As for negatives, well, these aren’t really suitable for heavy duty work, but then, that’s not what they’re designed for. Plus, there’s no women’s large size for some reason, so if you’re female and have larger hands you might need to buy the men’s version.
Leather and fabric gives the best of both worlds
Wrist closures for added protection
Not suitable for heavy duty work
No women’s large sizes
Jayco Gold Leaf Winter Touch Gloves (Medium/Heavy)
Gardening in the winter? Okay, maybe in late autumn. But if temperatures are dropping then look no further than these Winter Touch gardening gloves. The outer layer is soft deerskin leather, then there’s a Ski-Dri waterproof layer, and then there’s a Thinsulate inner lining. All you need to keep yourself dry and warm if the weather isn’t as nice as you’d like.
The palms are reinforced her, making these a good choice for more heavy duty work. And they’re available in both men’s and women’s sizes, so you should be able to get a good fit. You can even stick them in the washing machine.
On the downside, they’re a little bulky for more delicate work. And there’s no real wrist closure, so you’ll need to make sure that you have snug sleeves are you’ll be getting chilly. Other than that though, these are a great choice for foul weather gardening gear.
Waterproof and insulated
Good range of sizes
Not suitable for delicate work
No wrist closure
Briers Advanced Grip and Protect Gloves (Heavy)
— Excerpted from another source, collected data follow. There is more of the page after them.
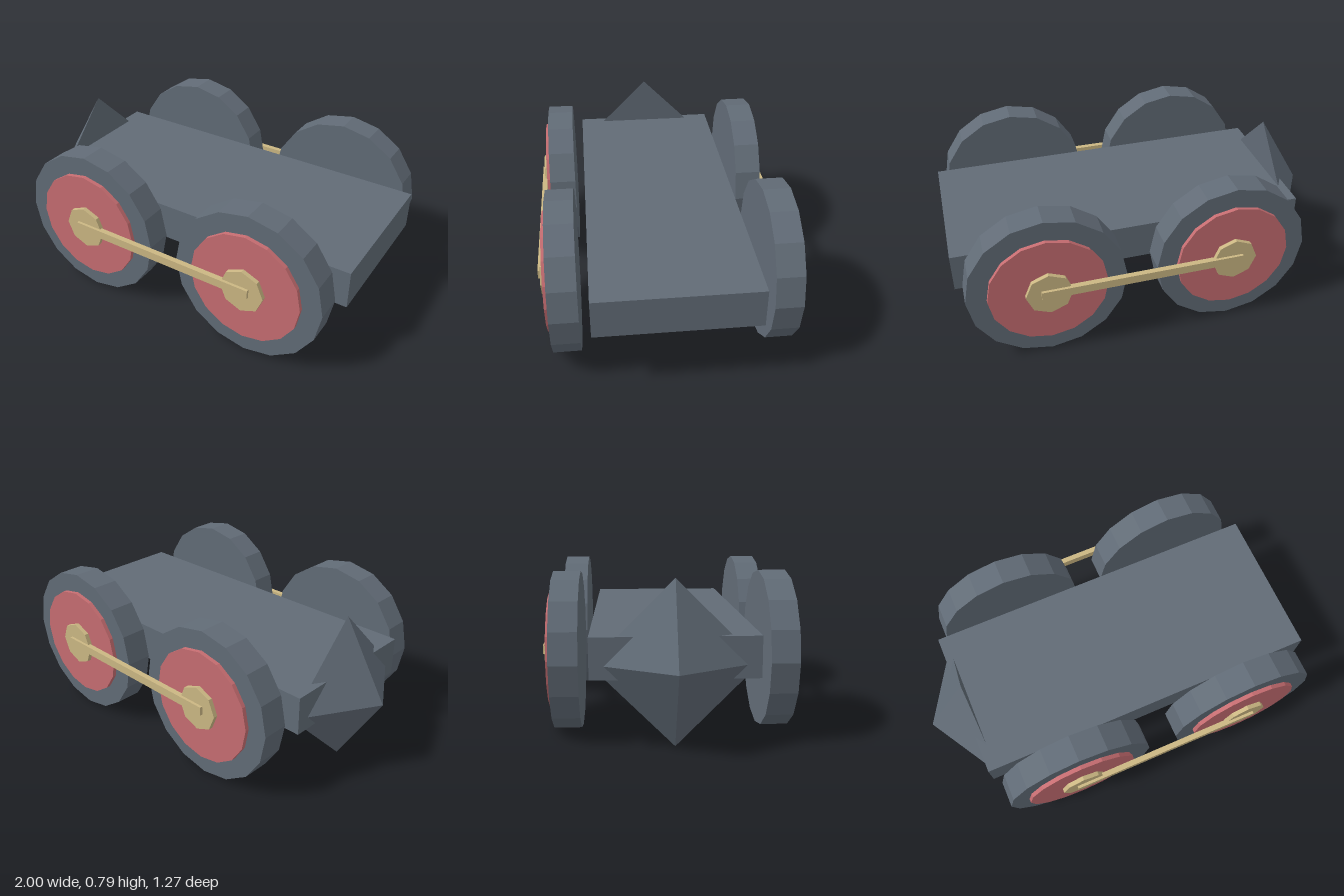
import * as THREE from 'three';

const AXLE_Y = 0.394;

function flatMaterial(name, color) {
  const m = new THREE.MeshStandardMaterial({ color, flatShading: true });
  m.name = name;
  return m;
}

function addMesh(parent, name, geometry, material, x, y, z) {
  const mesh = new THREE.Mesh(geometry, material);
  mesh.name = name;
  mesh.position.set(x, y, z);
  parent.add(mesh);
  return mesh;
}

// Faceted disc lying between two z values
function addDisc(parent, name, radius, sides, z0, z1, material) {
  const geometry = new THREE.CylinderGeometry(radius, radius, Math.abs(z1 - z0), sides);
  geometry.rotateX(Math.PI / 2);
  addMesh(parent, name, geometry, material, 0, 0, (z0 + z1) / 2);
}

export function createModel() {
  const slate = flatMaterial('slate grey', 0x616b76);
  const red = flatMaterial('muted red', 0xc66d71);
  const brass = flatMaterial('pale brass', 0xcbb783);

  const model = new THREE.Group();
  model.name = 'wheeledChassis';

  // Flat chassis slab
  addMesh(model, 'chassis', new THREE.BoxGeometry(1.805, 0.196, 0.784), slate, 0.0975, 0.434, 0);

  // Four-sided pointed plough at the -x end
  const plough = new THREE.ConeGeometry(0.391, 0.235, 4);
  plough.rotateZ(Math.PI / 2);
  addMesh(model, 'plough', plough, slate, -0.8825, 0.399, 0);

  for (const side of [1, -1]) {
    // Two wheels per side: tyre, coloured face and hub
    for (const x of [-0.374, 0.567]) {
      const wheel = new THREE.Group();
      wheel.name = 'wheel';
      wheel.position.set(x, AXLE_Y, 0);
      addDisc(wheel, 'tyre', 0.393, 16, side * 0.442, side * 0.577, slate);
      addDisc(wheel, 'wheelFace', 0.293, 16, side * 0.56, side * 0.598, red);
      addDisc(wheel, 'hub', 0.115, 8, side * 0.58, side * 0.62, brass);
      model.add(wheel);
    }
    // Rod joining the two hubs
    addMesh(model, 'couplingRod', new THREE.BoxGeometry(1.02, 0.044, 0.028), brass, 0.097, 0.4, side * 0.62);
  }

  return model;
}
Looking to do some seriously heavy duty work in your garden? Then these are the gloves that you need. Whilst the back panel there is a breathable fabric, the front is all action. You get padded palms for comfort, as well as reinforced fingers. There are even silicon dots and anti-slip patches for supreme grip. These gloves can handle just about anything.
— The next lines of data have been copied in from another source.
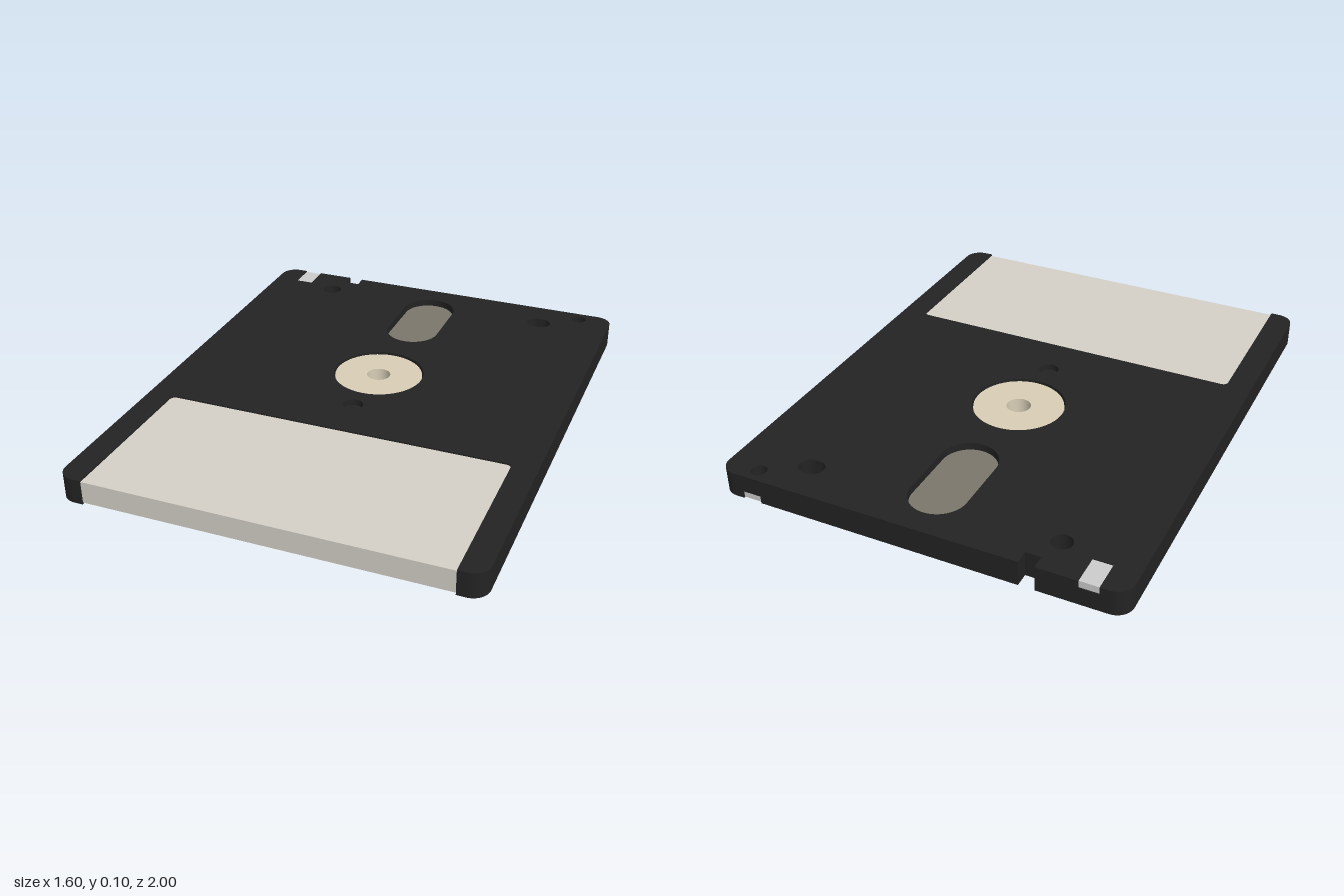
import * as THREE from 'three';

const H = 0.1; // shell thickness

// Shapes are drawn in plan: shape x = x, shape y = -z (up = rear edge)
function stadium(P, cx, cy, r, dx, dy) {
  const p = new P();
  if (dx > 0) {
    p.absarc(cx + dx, cy, r, -Math.PI / 2, Math.PI / 2);
    p.absarc(cx - dx, cy, r, Math.PI / 2, Math.PI * 1.5);
  } else {
    p.absarc(cx, cy + dy, r, 0, Math.PI);
    p.absarc(cx, cy - dy, r, Math.PI, Math.PI * 2);
  }
  p.closePath();
  return p;
}

function circle(P, cx, cy, r) {
  const p = new P();
  p.absarc(cx, cy, r, 0, Math.PI * 2);
  return p;
}

// Shell outline; tabX = side with an open tab pocket (0 for none)
function outline(tabX) {
  const R = 0.065, c = 0.022;
  const s = new THREE.Shape();
  s.moveTo(-0.8 + R, -1);
  s.lineTo(-0.7, -1);
  // label bay
  s.lineTo(-0.7, -0.335 - c);
  s.absarc(-0.7 + c, -0.335 - c, c, Math.PI, Math.PI / 2, true);
  s.absarc(0.7 - c, -0.335 - c, c, Math.PI / 2, 0, true);
  s.lineTo(0.7, -1);
  s.absarc(0.8 - R, -1 + R, R, -Math.PI / 2, 0);
  s.absarc(0.8 - R, 1 - R, R, 0, Math.PI / 2);
  const pocket = (a, b, depth) => {
    s.lineTo(b, 1); s.lineTo(b, 1 - depth); s.lineTo(a, 1 - depth); s.lineTo(a, 1);
  };
  if (tabX > 0) pocket(0.625, 0.7, 0.12);
  pocket(-0.47, -0.41, 0.055); // rear notch
  if (tabX < 0) pocket(-0.7, -0.625, 0.12);
  s.absarc(-0.8 + R, 1 - R, R, Math.PI / 2, Math.PI);
  s.absarc(-0.8 + R, -1 + R, R, Math.PI, Math.PI * 1.5);

  s.holes.push(
    circle(THREE.Path, 0, 0.145, 0.185),                // hub opening
    stadium(THREE.Path, 0, 0.68, 0.112, 0, 0.113),      // head window
    circle(THREE.Path, 0, -0.14, 0.04),                 // index hole
    circle(THREE.Path, -0.5, 0.845, 0.04),              // locating holes
    stadium(THREE.Path, 0.5, 0.845, 0.04, 0.011, 0),
  );
  // sensing holes that open onto the tab on the other face
  for (const x of [-0.66, 0.66]) {
    if (x * tabX <= 0) s.holes.push(circle(THREE.Path, x, 0.945, 0.03));
  }
  return s;
}

export function createModel() {
  const model = new THREE.Group();
  const mat = (color) => new THREE.MeshStandardMaterial({ color });
  const black = mat(0x232323), paper = mat(0xd4cfc6), cream = mat(0xd8ceb6);
  const film = mat(0x7a766c), grey = mat(0xcccccc);

  // Extrude a plan shape between two heights
  const slab = (name, shape, y0, y1, material) => {
    const g = new THREE.ExtrudeGeometry(shape, { depth: y1 - y0, bevelEnabled: false, curveSegments: 24 });
    g.rotateX(-Math.PI / 2).translate(0, y0, 0);
    const m = new THREE.Mesh(g, material);
    m.name = name;
    model.add(m);
  };

  // Shell in three layers: the tab pockets sit on opposite sides top and bottom
  slab('shellBottom', outline(1), 0, 0.03, black);
  slab('shellMiddle', outline(0), 0.03, H - 0.03, black);
  slab('shellTop', outline(-1), H - 0.03, H, black);

  // Label wrapped over the front edge, slightly recessed
  const c = 0.022, label = new THREE.Shape();
  label.moveTo(-0.7, -0.996);
  label.lineTo(0.7, -0.996);
  label.absarc(0.7 - c, -0.335 - c, c, 0, Math.PI / 2);
  label.absarc(-0.7 + c, -0.335 - c, c, Math.PI / 2, Math.PI);
  label.closePath();
  slab('label', label, 0.006, H - 0.006, paper);

  // Hub ring
  const hub = circle(THREE.Shape, 0, 0.145, 0.18);
  hub.holes.push(circle(THREE.Path, 0, 0.145, 0.048));
  slab('hub', hub, 0.008, H - 0.008, cream);

  // Magnetic film in the head window, and the index hole's plug
  slab('film', stadium(THREE.Shape, 0, 0.68, 0.109, 0, 0.113), 0.028, H - 0.028, film);
  slab('indexPlug', circle(THREE.Shape, 0, -0.14, 0.04), 0.025, H - 0.025, black);

  // Write-protect tabs, one per face
  for (const [name, x, y] of [['topTab', -0.6625, H - 0.0165], ['bottomTab', 0.6625, 0.0165]]) {
    const tab = new THREE.Mesh(new THREE.BoxGeometry(0.075, 0.027, 0.116), grey);
    tab.position.set(x, y, -0.938);
    tab.name = name;
    model.add(tab);
  }
  return model;
}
You get neoprene cuffs with velcro closure too, so you won’t be letting anything inside. And these gloves can be machine washed on a cold setting. There’s a range of sizes, and Briers also offers additional options such as anti-cut protection and warm lining (though these are not standard, you’ll need to add them to your order).
There are a couple of negatives though. These aren’t exactly thin, and really aren’t great for more delicate tasks. And all that padding and anti-slip stuff means that palms might get a little sweaty despite the breathable back panel.
Lightweight and extremely flexible
Seamless liner to prevent blisters
Not suitable for heavy duty work
Pine Tree Bamboo Working Gloves (Medium)
Finally, something a little bit different. You might not have considered gloves made from bamboo, but there are a few advantages here. Bamboo makes a good lightweight material that’s exceptionally breathable. These gloves soak in sweat, leaving palms dry, are cool in summer and warm in winter. And people with allergies or sensitive skin will find that bamboo gloves don’t provoke any reactions.
These are extremely flexible and dexterous gloves, giving you ultimate control. In fact, you can even use a touchscreen with these gloves on. The cuffs are nice and snug with elastic, and you get an excellent grip even in wet conditions. Add in that these gloves are environmentally friendly as well as machine washable and you’ve got a great pair of gardening gloves.
As for negatives, these aren’t super durable so they’re not going to be great for heavy duty work. They’re also not waterproof. But for everyday use, these are a fantastic pair of gardening gloves.
Very light and flexible
Snug cuff fitting
Not suitable for heavy duty work